“It’s about hope,” Hearts-Love said. “Literacy is the main focus of everything... but it’s beyond that. It’s about hope; it’s about learning to create a better world for those around you.”

Blackwell and Hearts-Love said events such as these can help people to feel less alone in the world, stressing the importance of self-love as they read to the audience of about 100 people.

The readings included children’s books “The Very Hungry Caterpillar” and “Stellaluna” and were followed by a surprise reading from the “Elephant and Piggie” series, with every child hugging the stuffed animals they were given as they found their seat.

The children had a choice of blue, pink or yellow stuffed animals, and filled the room with a gasp and then laughter as the caterpillar transformed into a butterfly during the first reading. Then, it was time for the real show as Blackwell came out singing and dancing to “Girls Just Want To Have Fun.”

The duo said Blackwell handcrafted many of the costumes for the show that looked to dispel differences among people. 

“I think what we find is that we’re so much more alike than we’re ever different,” Blackwell said. “To be able to showcase that through drag — I don’t expect that every swear we read or even that our [YouTube] channel is a good fit for every family, but we want to be an option out there so that people can feel included.”

Thursday night’s Storytime and Show followed one originally scheduled to be held at the Morgantown Public Library in November, which was canceled after threats of violence.

“It was a complete [180-degree turn] from the way the last event went,” Hearts-Love said of the November event. “Other than a few [threats] here and there, it’s been supportive and loving and wonderful. 

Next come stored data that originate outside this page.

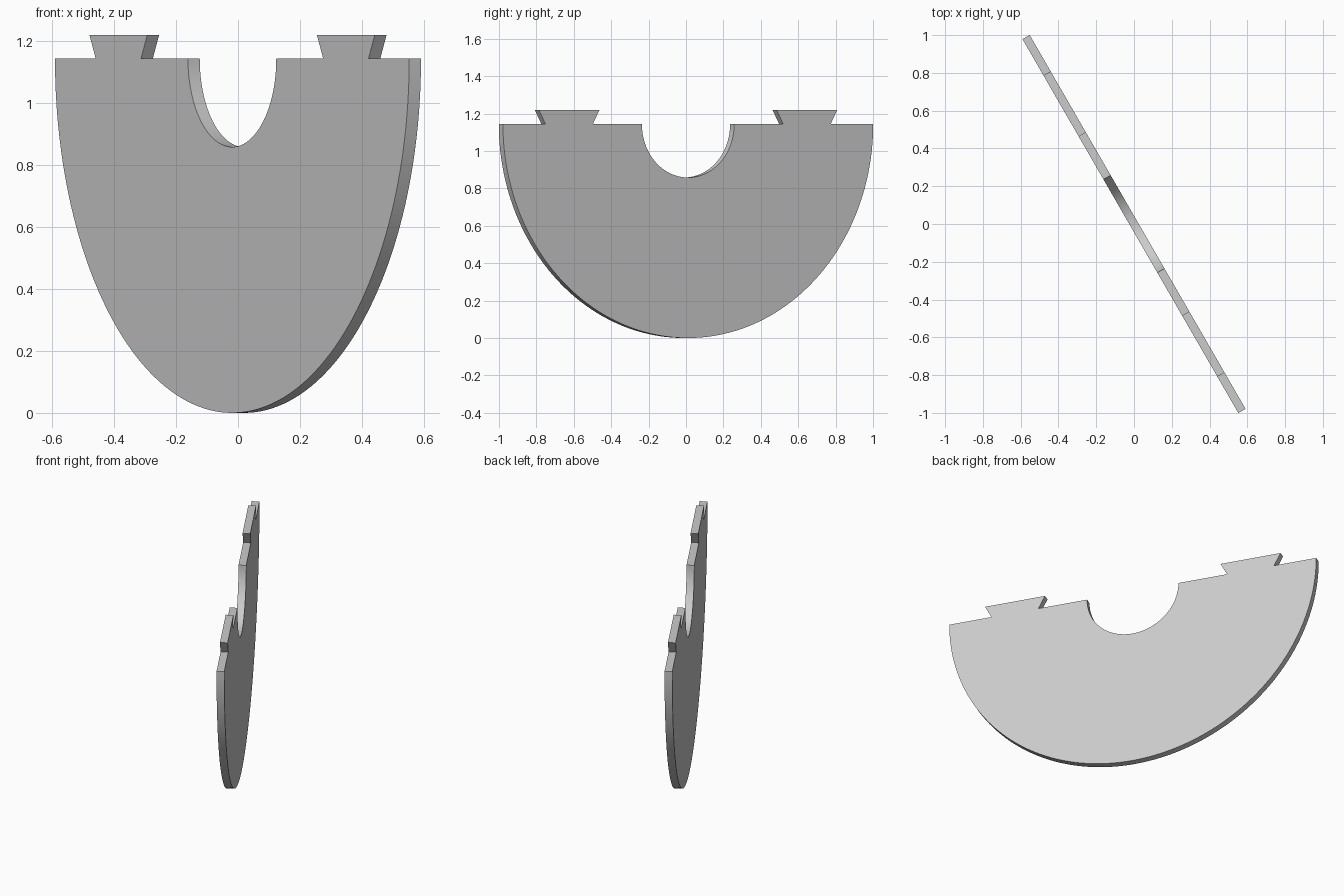
import bpy
import bmesh
from math import cos, sin, pi, radians
from mathutils import Matrix

cube = bpy.data.objects.get("Cube")
if cube:
    bpy.data.objects.remove(cube)

RADIUS = 1.143        # outer half disc, also the height of its flat top
NOTCH = 0.285         # half-round notch
HALF_THICK = 0.022
TOP = 1.22            # top of the dovetail tabs


def arc(radius, start, end, steps):
    angles = [start + (end - start) * i / steps for i in range(steps + 1)]
    return [(radius * cos(a), RADIUS + radius * sin(a)) for a in angles]


# Outline: rim, one tab, notch, mirrored tab
tab = [(0.88, RADIUS), (0.921, TOP), (0.547, TOP), (0.588, RADIUS)]
mirrored_tab = [(-x, z) for x, z in reversed(tab)]
outline = (arc(RADIUS, pi, 2 * pi, 96) + tab
           + arc(NOTCH, 0, -pi, 48) + mirrored_tab)

# Extrude the outline into a plate and turn it about the vertical
bm = bmesh.new()
face = bm.faces.new([bm.verts.new((x, -HALF_THICK, z)) for x, z in outline])
result = bmesh.ops.extrude_face_region(bm, geom=[face], use_keep_orig=True)
moved = [v for v in result["geom"] if isinstance(v, bmesh.types.BMVert)]
bmesh.ops.translate(bm, verts=moved, vec=(0, 2 * HALF_THICK, 0))
bmesh.ops.recalc_face_normals(bm, faces=bm.faces)
bmesh.ops.transform(bm, verts=bm.verts, matrix=Matrix.Rotation(radians(-60), 4, "Z"))
mesh = bpy.data.meshes.new("half_disc_plate")
bm.to_mesh(mesh)
bm.free()

# Plain grey material
colour = (0.6, 0.6, 0.6, 1)
grey = bpy.data.materials.new("light_grey")
grey.use_nodes = True
grey.diffuse_color = colour
grey.node_tree.nodes["Principled BSDF"].inputs["Base Color"].default_value = colour
mesh.materials.append(grey)

plate = bpy.data.objects.new("half_disc_plate", mesh)
bpy.context.collection.objects.link(plate)
bpy.ops.object.select_all(action="DESELECT")
plate.select_set(True)
bpy.context.view_layer.objects.active = plate
bpy.ops.object.shade_smooth_by_angle(angle=radians(30))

“It was amazing for me to be able to see the kids come in and not have to deal with people with hateful signs and saying hateful things that their parents would have to explain to them.”